* **Task to carry out**: For this task, output every entry below exactly and omit the pictures.

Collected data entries
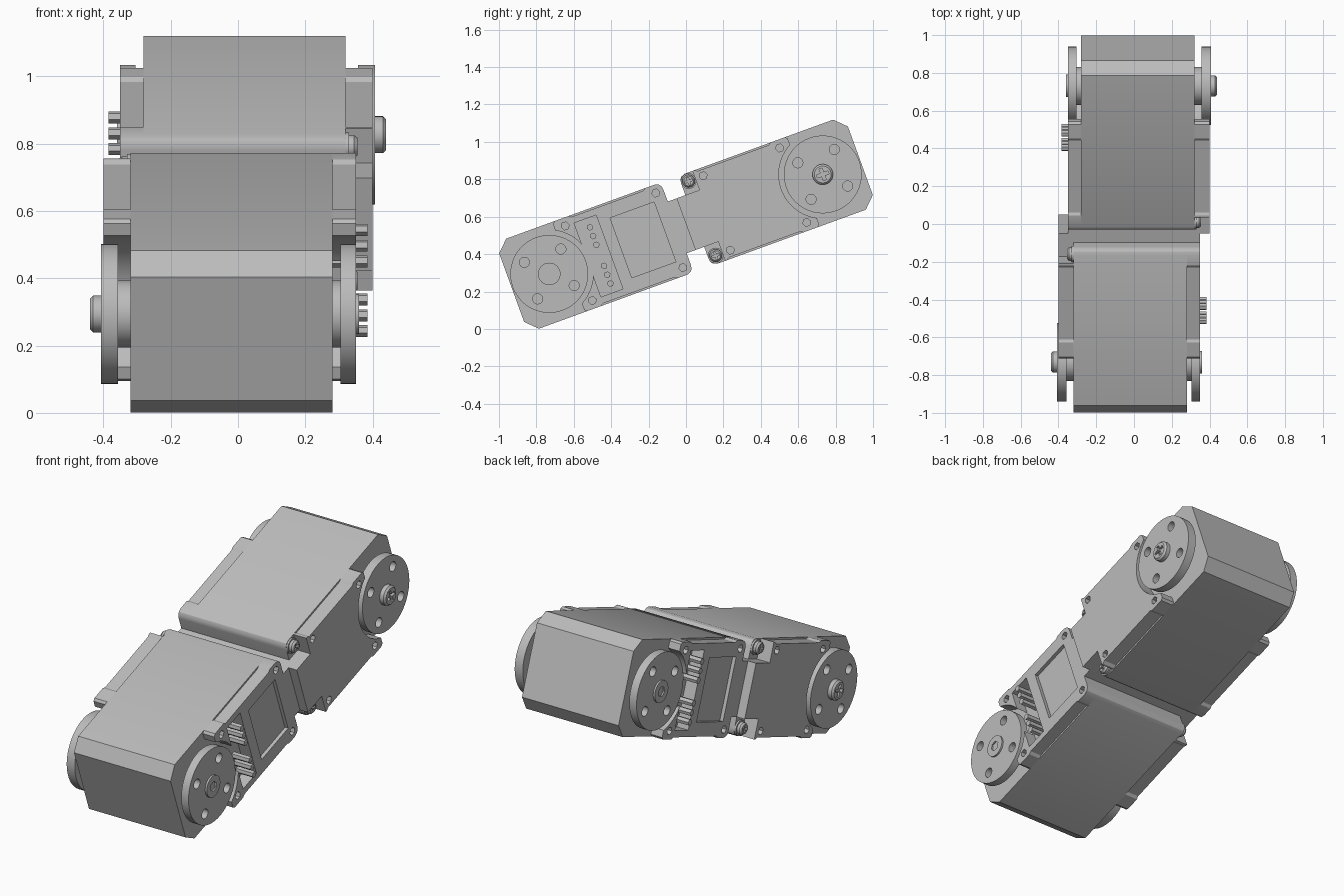
import bpy, bmesh, math
from mathutils import Matrix, Vector

cube = bpy.data.objects.get("Cube")
if cube:
    bpy.data.objects.remove(cube, do_unlink=True)

grey = bpy.data.materials.new("machine_grey")
grey.use_nodes = True
colour = (0.5, 0.5, 0.5, 1)
grey.diffuse_color = colour
grey.node_tree.nodes["Principled BSDF"].inputs["Base Color"].default_value = colour

# Parts are drawn flat: x across, u along the servo, w through its height
HALF_W = 0.256
AXLE = 0.778
parts = []


def prism(outline, x0, x1):
    return [(x0, u, w) for u, w in outline], [(x1, u, w) for u, w in outline]


def box(u0, u1, w0, w1, x0, x1):
    return prism([(u0, w0), (u1, w0), (u1, w1), (u0, w1)], x0, x1)


def disc(u, w, r, x0, x1, n=48, r1=None):
    def ring(x, rad):
        return [(x, u + rad * math.cos(2 * math.pi * i / n),
                 w + rad * math.sin(2 * math.pi * i / n)) for i in range(n)]
    return ring(x0, r), ring(x1, r1 or r)


def both_sides(half):
    """Mirror an upper outline to the underside."""
    return half + [(u, -w) for u, w in reversed(half)]


def build(name, solids):
    bm = bmesh.new()
    for low, high in solids:
        a = [bm.verts.new(p) for p in low]
        b = [bm.verts.new(p) for p in high]
        bm.faces.new(a)
        bm.faces.new(b[::-1])
        for i in range(len(a)):
            j = (i + 1) % len(a)
            bm.faces.new((a[j], a[i], b[i], b[j]))
    bmesh.ops.recalc_face_normals(bm, faces=bm.faces)
    mesh = bpy.data.meshes.new(name)
    bm.to_mesh(mesh)
    bm.free()
    mesh.materials.append(grey)
    ob = bpy.data.objects.new(name, mesh)
    bpy.context.collection.objects.link(ob)
    return ob


def part(name, solids, cuts=()):
    ob = build(name, solids)
    bpy.ops.object.select_all(action='DESELECT')
    bpy.context.view_layer.objects.active = ob
    ob.select_set(True)
    if cuts:
        cutter = build("cutter", cuts)
        cutter.hide_render = True
        mod = ob.modifiers.new("cut", 'BOOLEAN')
        mod.object = cutter
        mod.operation = 'DIFFERENCE'
        mod.solver = 'EXACT'
        mod.use_self = True
        bpy.ops.object.modifier_apply(modifier=mod.name)
        bpy.data.objects.remove(cutter, do_unlink=True)
    bpy.ops.object.shade_smooth_by_angle(angle=math.radians(30))
    parts.append(ob)
    return ob


def cross(u, w, size, x0, x1):
    t = size * 0.25
    return [box(u - size, u + size, w - t, w + t, x0, x1),
            box(u - t, u + t, w - size, w + size, x0, x1)]


# Body: rounded inner end, chamfered outer end
inner = [(0.05, 0.215), (0.054, 0.235), (0.064, 0.248), (0.085, HALF_W)]
part("body", [prism(both_sides(inner + [(0.93, HALF_W), (0.992, 0.195)]), -0.28, 0.32)])

# Side covers with corner pads, scooped out around the horns
cover = both_sides(inner + [(0.14, HALF_W), (0.155, 0.246), (0.56, 0.246),
                            (0.575, HALF_W), (0.655, HALF_W), (0.668, 0.245)])


def bolt_holes(positions, x0, x1):
    return [disc(u, s * 0.212, 0.022, x0, x1, 6) for u in positions for s in (1, -1)]


scoop = disc(AXLE, 0, 0.235, -0.5, 0.5, 64)
notches = [box(0, 0.13, min(s * 0.147, s * 0.4), max(s * 0.147, s * 0.4), 0.3, 0.5)
           for s in (1, -1)]
part("front_cover", [prism(cover, 0.32, 0.4)],
     [scoop] + notches + bolt_holes((0.175, 0.61), 0.375, 0.45))
slot = box(0.435, 0.56, -0.21, 0.21, -0.5, -0.2)
pocket = box(0.12, 0.37, -0.17, 0.17, -0.5, -0.33)
part("back_cover", [prism(cover, -0.35, -0.28)],
     [scoop, slot, pocket] + bolt_holes((0.095, 0.61), -0.4, -0.325))

# Tongue that meets the second servo
part("joint_block", [box(0, 0.05, -0.147, 0.147, -0.35, 0.4)])

# Connector pins
part("connector_pins", [disc(0.488, s * w, 0.018, -0.385, -0.28, 6)
                        for s in (1, -1) for w in (0.06, 0.11, 0.16)])

# Mounting screws in the notches
for s, side in ((1, "upper"), (-1, "lower")):
    part(side + "_screw_boss", [disc(0.092, s * 0.212, 0.042, 0.3, 0.33, 24)])
    part(side + "_screw", [disc(0.092, s * 0.212, 0.034, 0.33, 0.345, 24),
                           disc(0.092, s * 0.212, 0.034, 0.345, 0.355, 24, 0.026)],
         cross(0.092, s * 0.212, 0.02, 0.343, 0.4))


# Drive horn and idler horn, each with four holes
def horn_holes(x0, x1):
    r = 0.147 * math.sqrt(0.5)
    return [disc(AXLE + a * r, b * r, 0.027, x0, x1, 20) for a in (1, -1) for b in (1, -1)]


part("drive_hub", [disc(AXLE, 0, 0.1, 0.32, 0.358)])
part("drive_horn", [disc(AXLE, 0, 0.208, 0.357, 0.407, 64)], horn_holes(0.3, 0.5))
part("drive_cap", [disc(AXLE, 0, 0.055, 0.407, 0.43),
                   disc(AXLE, 0, 0.055, 0.43, 0.44, 48, 0.045)],
     cross(AXLE, 0, 0.033, 0.422, 0.5))
part("idler_hub", [disc(AXLE, 0, 0.1, -0.306, -0.28)])
part("idler_horn", [disc(AXLE, 0, 0.208, -0.35, -0.305, 64)], horn_holes(-0.5, -0.2))
part("idler_cap", [disc(AXLE, 0, 0.06, -0.36, -0.35)],
     [disc(AXLE, 0, 0.028, -0.4, -0.352, 6)])

# Tilt the servo, then add its twin turned half way round
tilt = Matrix.Translation(Vector((0, 0, 0.56))) @ Matrix.Rotation(math.radians(20), 4, 'X')
for ob in parts:
    twin = ob.copy()
    twin.data = ob.data.copy()
    twin.name = "second_" + ob.name
    bpy.context.collection.objects.link(twin)
    twin.data.transform(tilt @ Matrix.Rotation(math.pi, 4, 'Z'))
    ob.data.transform(tilt)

* **Solution to the exercise**:
import bpy, bmesh, math
from mathutils import Matrix, Vector

cube = bpy.data.objects.get("Cube")
if cube:
    bpy.data.objects.remove(cube, do_unlink=True)

grey = bpy.data.materials.new("machine_grey")
grey.use_nodes = True
colour = (0.5, 0.5, 0.5, 1)
grey.diffuse_color = colour
grey.node_tree.nodes["Principled BSDF"].inputs["Base Color"].default_value = colour

# Parts are drawn flat: x across, u along the servo, w through its height
HALF_W = 0.256
AXLE = 0.778
parts = []


def prism(outline, x0, x1):
    return [(x0, u, w) for u, w in outline], [(x1, u, w) for u, w in outline]


def box(u0, u1, w0, w1, x0, x1):
    return prism([(u0, w0), (u1, w0), (u1, w1), (u0, w1)], x0, x1)


def disc(u, w, r, x0, x1, n=48, r1=None):
    def ring(x, rad):
        return [(x, u + rad * math.cos(2 * math.pi * i / n),
                 w + rad * math.sin(2 * math.pi * i / n)) for i in range(n)]
    return ring(x0, r), ring(x1, r1 or r)


def both_sides(half):
    """Mirror an upper outline to the underside."""
    return half + [(u, -w) for u, w in reversed(half)]


def build(name, solids):
    bm = bmesh.new()
    for low, high in solids:
        a = [bm.verts.new(p) for p in low]
        b = [bm.verts.new(p) for p in high]
        bm.faces.new(a)
        bm.faces.new(b[::-1])
        for i in range(len(a)):
            j = (i + 1) % len(a)
            bm.faces.new((a[j], a[i], b[i], b[j]))
    bmesh.ops.recalc_face_normals(bm, faces=bm.faces)
    mesh = bpy.data.meshes.new(name)
    bm.to_mesh(mesh)
    bm.free()
    mesh.materials.append(grey)
    ob = bpy.data.objects.new(name, mesh)
    bpy.context.collection.objects.link(ob)
    return ob


def part(name, solids, cuts=()):
    ob = build(name, solids)
    bpy.ops.object.select_all(action='DESELECT')
    bpy.context.view_layer.objects.active = ob
    ob.select_set(True)
    if cuts:
        cutter = build("cutter", cuts)
        cutter.hide_render = True
        mod = ob.modifiers.new("cut", 'BOOLEAN')
        mod.object = cutter
        mod.operation = 'DIFFERENCE'
        mod.solver = 'EXACT'
        mod.use_self = True
        bpy.ops.object.modifier_apply(modifier=mod.name)
        bpy.data.objects.remove(cutter, do_unlink=True)
    bpy.ops.object.shade_smooth_by_angle(angle=math.radians(30))
    parts.append(ob)
    return ob


def cross(u, w, size, x0, x1):
    t = size * 0.25
    return [box(u - size, u + size, w - t, w + t, x0, x1),
            box(u - t, u + t, w - size, w + size, x0, x1)]


# Body: rounded inner end, chamfered outer end
inner = [(0.05, 0.215), (0.054, 0.235), (0.064, 0.248), (0.085, HALF_W)]
part("body", [prism(both_sides(inner + [(0.93, HALF_W), (0.992, 0.195)]), -0.28, 0.32)])

# Side covers with corner pads, scooped out around the horns
cover = both_sides(inner + [(0.14, HALF_W), (0.155, 0.246), (0.56, 0.246),
                            (0.575, HALF_W), (0.655, HALF_W), (0.668, 0.245)])


def bolt_holes(positions, x0, x1):
    return [disc(u, s * 0.212, 0.022, x0, x1, 6) for u in positions for s in (1, -1)]


scoop = disc(AXLE, 0, 0.235, -0.5, 0.5, 64)
notches = [box(0, 0.13, min(s * 0.147, s * 0.4), max(s * 0.147, s * 0.4), 0.3, 0.5)
           for s in (1, -1)]
part("front_cover", [prism(cover, 0.32, 0.4)],
     [scoop] + notches + bolt_holes((0.175, 0.61), 0.375, 0.45))
slot = box(0.435, 0.56, -0.21, 0.21, -0.5, -0.2)
pocket = box(0.12, 0.37, -0.17, 0.17, -0.5, -0.33)
part("back_cover", [prism(cover, -0.35, -0.28)],
     [scoop, slot, pocket] + bolt_holes((0.095, 0.61), -0.4, -0.325))

# Tongue that meets the second servo
part("joint_block", [box(0, 0.05, -0.147, 0.147, -0.35, 0.4)])

# Connector pins
part("connector_pins", [disc(0.488, s * w, 0.018, -0.385, -0.28, 6)
                        for s in (1, -1) for w in (0.06, 0.11, 0.16)])

# Mounting screws in the notches
for s, side in ((1, "upper"), (-1, "lower")):
    part(side + "_screw_boss", [disc(0.092, s * 0.212, 0.042, 0.3, 0.33, 24)])
    part(side + "_screw", [disc(0.092, s * 0.212, 0.034, 0.33, 0.345, 24),
                           disc(0.092, s * 0.212, 0.034, 0.345, 0.355, 24, 0.026)],
         cross(0.092, s * 0.212, 0.02, 0.343, 0.4))


# Drive horn and idler horn, each with four holes
def horn_holes(x0, x1):
    r = 0.147 * math.sqrt(0.5)
    return [disc(AXLE + a * r, b * r, 0.027, x0, x1, 20) for a in (1, -1) for b in (1, -1)]


part("drive_hub", [disc(AXLE, 0, 0.1, 0.32, 0.358)])
part("drive_horn", [disc(AXLE, 0, 0.208, 0.357, 0.407, 64)], horn_holes(0.3, 0.5))
part("drive_cap", [disc(AXLE, 0, 0.055, 0.407, 0.43),
                   disc(AXLE, 0, 0.055, 0.43, 0.44, 48, 0.045)],
     cross(AXLE, 0, 0.033, 0.422, 0.5))
part("idler_hub", [disc(AXLE, 0, 0.1, -0.306, -0.28)])
part("idler_horn", [disc(AXLE, 0, 0.208, -0.35, -0.305, 64)], horn_holes(-0.5, -0.2))
part("idler_cap", [disc(AXLE, 0, 0.06, -0.36, -0.35)],
     [disc(AXLE, 0, 0.028, -0.4, -0.352, 6)])

# Tilt the servo, then add its twin turned half way round
tilt = Matrix.Translation(Vector((0, 0, 0.56))) @ Matrix.Rotation(math.radians(20), 4, 'X')
for ob in parts:
    twin = ob.copy()
    twin.data = ob.data.copy()
    twin.name = "second_" + ob.name
    bpy.context.collection.objects.link(twin)
    twin.data.transform(tilt @ Matrix.Rotation(math.pi, 4, 'Z'))
    ob.data.transform(tilt)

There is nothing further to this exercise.